[Data excerpts]
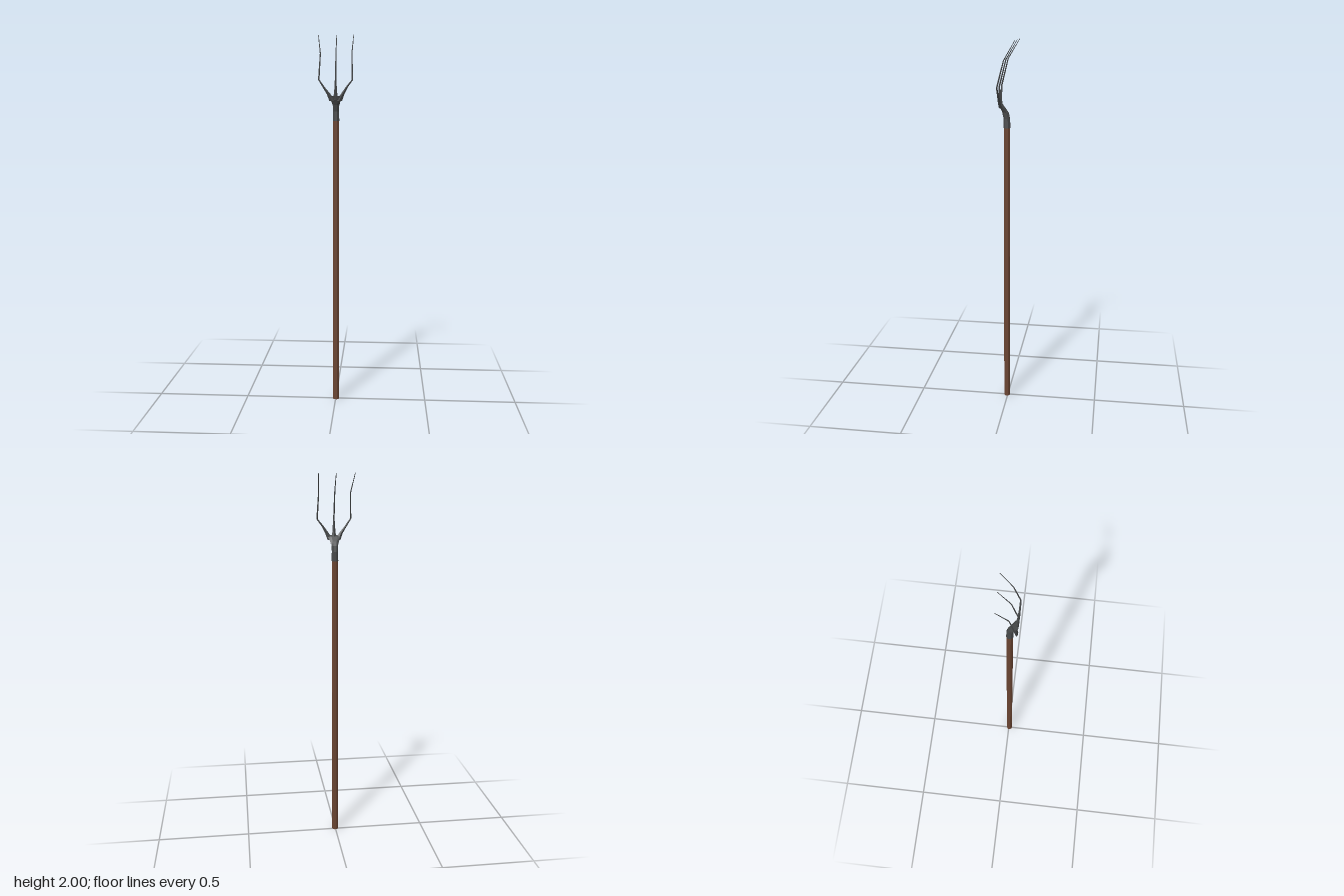
import * as THREE from 'three';

// Skin a run of horizontal-ish rings; each section is [x, y, z, radiusX, radiusZ, tilt]
function loft(sections, sides, turn = 0) {
  const pos = [], index = [];
  for (const [x, y, z, rx, rz, tilt = 0] of sections) {
    for (let i = 0; i < sides; i++) {
      const a = turn + (i / sides) * Math.PI * 2;
      const dz = Math.cos(a) * rz;
      pos.push(x + Math.sin(a) * rx, y + dz * tilt, z + dz);
    }
  }
  const last = sections.length - 1;
  for (let s = 0; s < last; s++) {
    for (let i = 0; i < sides; i++) {
      const j = (i + 1) % sides;
      const a = s * sides + i, b = s * sides + j;
      index.push(a, b, b + sides, a, b + sides, a + sides);
    }
  }
  // End caps
  for (let i = 1; i < sides - 1; i++) {
    index.push(0, i + 1, i);
    index.push(last * sides, last * sides + i, last * sides + i + 1);
  }
  const geo = new THREE.BufferGeometry();
  geo.setAttribute('position', new THREE.Float32BufferAttribute(pos, 3));
  geo.setIndex(index);
  const flat = geo.toNonIndexed();
  flat.computeVertexNormals();
  return flat;
}

export function createModel() {
  const group = new THREE.Group();
  group.name = 'pitchfork';
  const wood = new THREE.MeshStandardMaterial({ color: 0x6b4532 });
  wood.name = 'wood';
  const iron = new THREE.MeshStandardMaterial({ color: 0x47494a });
  iron.name = 'iron';

  const add = (name, geo, mat) => {
    const mesh = new THREE.Mesh(geo, mat);
    mesh.name = name;
    group.add(mesh);
  };
  const cx = 0.002, cz = 0.004;

  // Long wooden pole
  add('handle', loft([
    [cx, 0, cz, 0.017, 0.017],
    [cx, 1.57, cz, 0.017, 0.017],
  ], 8, Math.PI / 8), wood);

  // Iron socket, bending forward and flaring into a flat shoulder
  add('socket', loft([
    [cx, 1.55, cz, 0.0185, 0.0185],
    [cx, 1.6, cz + 0.001, 0.0165, 0.0175],
    [cx, 1.632, 0.012, 0.018, 0.018, 0.15],
    [cx, 1.657, 0.026, 0.027, 0.016, 0.4],
    [cx, 1.678, 0.039, 0.037, 0.007, 0.6],
  ], 8, Math.PI / 8), iron);

  // Middle tine
  add('middleTine', loft([
    [cx, 1.66, 0.037, 0.014, 0.008],
    [cx, 1.7, 0.042, 0.008, 0.005],
    [cx, 1.765, 0.044, 0.004, 0.004],
    [cx, 1.9, 0.01, 0.003, 0.003],
    [cx, 2, -0.049, 0.0015, 0.0015],
  ], 4), iron);

  // Outer tines: spread, turn upward at the bend, then sweep back
  const outer = [
    ['leftTine', 1, 0.09, 0.085, 0.092],
    ['rightTine', -1, 0.086, 0.08, 0.095],
  ];
  for (const [name, side, bend, mid, tip] of outer) {
    add(name, loft([
      [side * 0.019 + cx, 1.656, 0.036, 0.015, 0.008],
      [side * 0.036 + cx, 1.69, 0.041, 0.01, 0.006],
      [side * 0.06, 1.726, 0.043, 0.006, 0.0045],
      [side * bend, 1.765, 0.044, 0.004, 0.004],
      [side * mid, 1.9, 0.01, 0.003, 0.003],
      [side * tip, 2, -0.049, 0.0015, 0.0015],
    ], 4), iron);
  }
  return group;
}
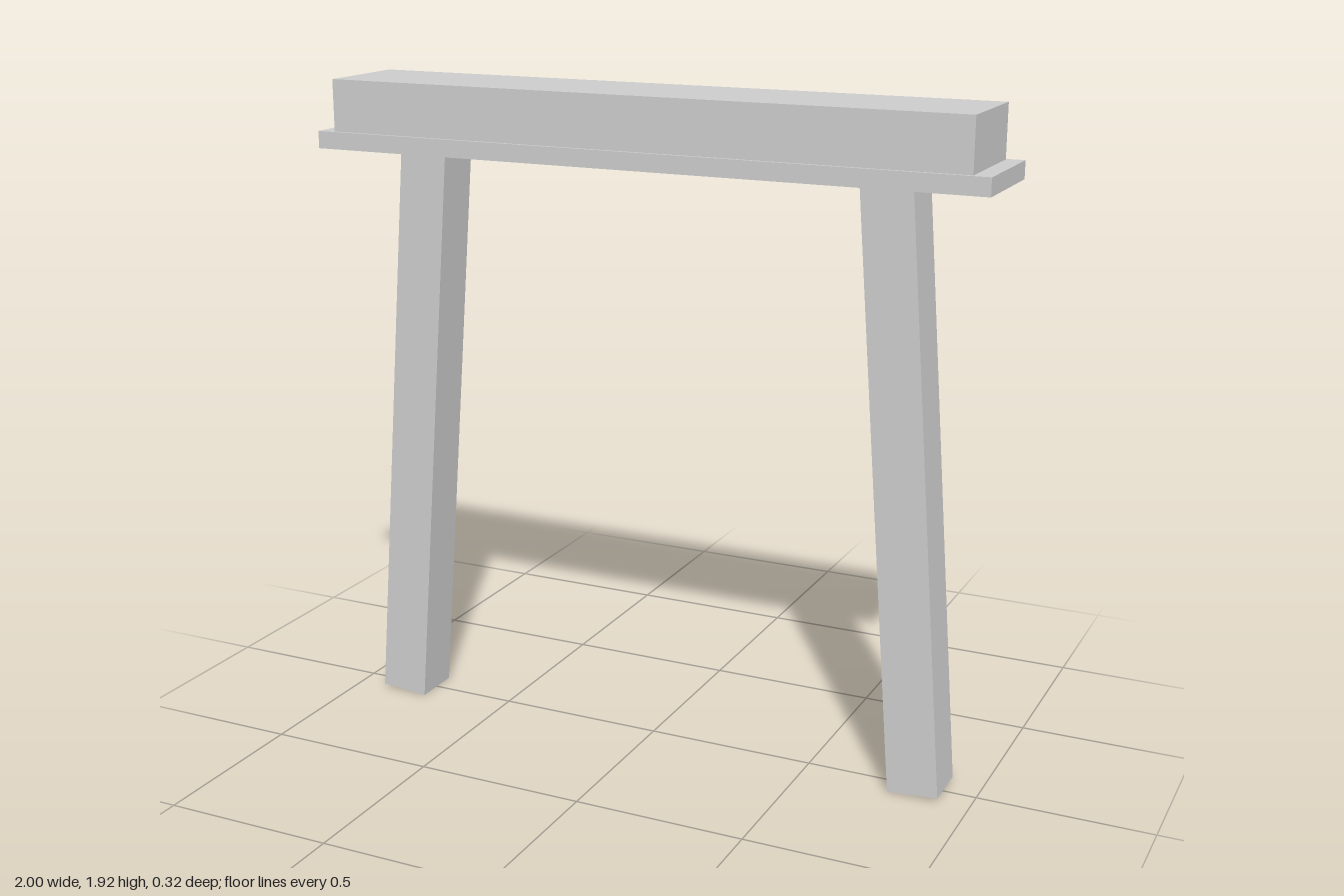
import * as THREE from 'three';

export function createModel() {
  const group = new THREE.Group();
  const material = new THREE.MeshStandardMaterial({ color: 0xcccccc, flatShading: true });

  const addBox = (name, w, h, d, x, y) => {
    const mesh = new THREE.Mesh(new THREE.BoxGeometry(w, h, d), material);
    mesh.name = name;
    mesh.position.set(x, y, 0);
    group.add(mesh);
    return mesh;
  };

  // Top beam resting on a slightly wider board
  addBox('topBeam', 1.9, 0.15, 0.298, 0, 1.841);
  addBox('baseBoard', 2, 0.05, 0.318, 0, 1.741);

  // Two square legs splayed outward, their tops sunk into the board
  const tilt = 0.0795, length = 1.735, thickness = 0.147;
  const footX = 0.836, footY = Math.sin(tilt) * thickness / 2;
  for (const [name, side] of [['leftLeg', 1], ['rightLeg', -1]]) {
    const leg = addBox(name, thickness, length, thickness,
      side * (footX - Math.sin(tilt) * length / 2),
      footY + Math.cos(tilt) * length / 2);
    leg.rotation.z = side * tilt;
  }

  return group;
}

• Work task
Could you write out exactly the lines of the data above that run from the one holding "[side * 0.036" to the one holding "side * (footX", with both ends in and all pictures out?

• Finished exercise
      [side * 0.036 + cx, 1.69, 0.041, 0.01, 0.006],
      [side * 0.06, 1.726, 0.043, 0.006, 0.0045],
      [side * bend, 1.765, 0.044, 0.004, 0.004],
      [side * mid, 1.9, 0.01, 0.003, 0.003],
      [side * tip, 2, -0.049, 0.0015, 0.0015],
    ], 4), iron);
  }
  return group;
}
import * as THREE from 'three';

export function createModel() {
  const group = new THREE.Group();
  const material = new THREE.MeshStandardMaterial({ color: 0xcccccc, flatShading: true });

  const addBox = (name, w, h, d, x, y) => {
    const mesh = new THREE.Mesh(new THREE.BoxGeometry(w, h, d), material);
    mesh.name = name;
    mesh.position.set(x, y, 0);
    group.add(mesh);
    return mesh;
  };

  // Top beam resting on a slightly wider board
  addBox('topBeam', 1.9, 0.15, 0.298, 0, 1.841);
  addBox('baseBoard', 2, 0.05, 0.318, 0, 1.741);

  // Two square legs splayed outward, their tops sunk into the board
  const tilt = 0.0795, length = 1.735, thickness = 0.147;
  const footX = 0.836, footY = Math.sin(tilt) * thickness / 2;
  for (const [name, side] of [['leftLeg', 1], ['rightLeg', -1]]) {
    const leg = addBox(name, thickness, length, thickness,
      side * (footX - Math.sin(tilt) * length / 2),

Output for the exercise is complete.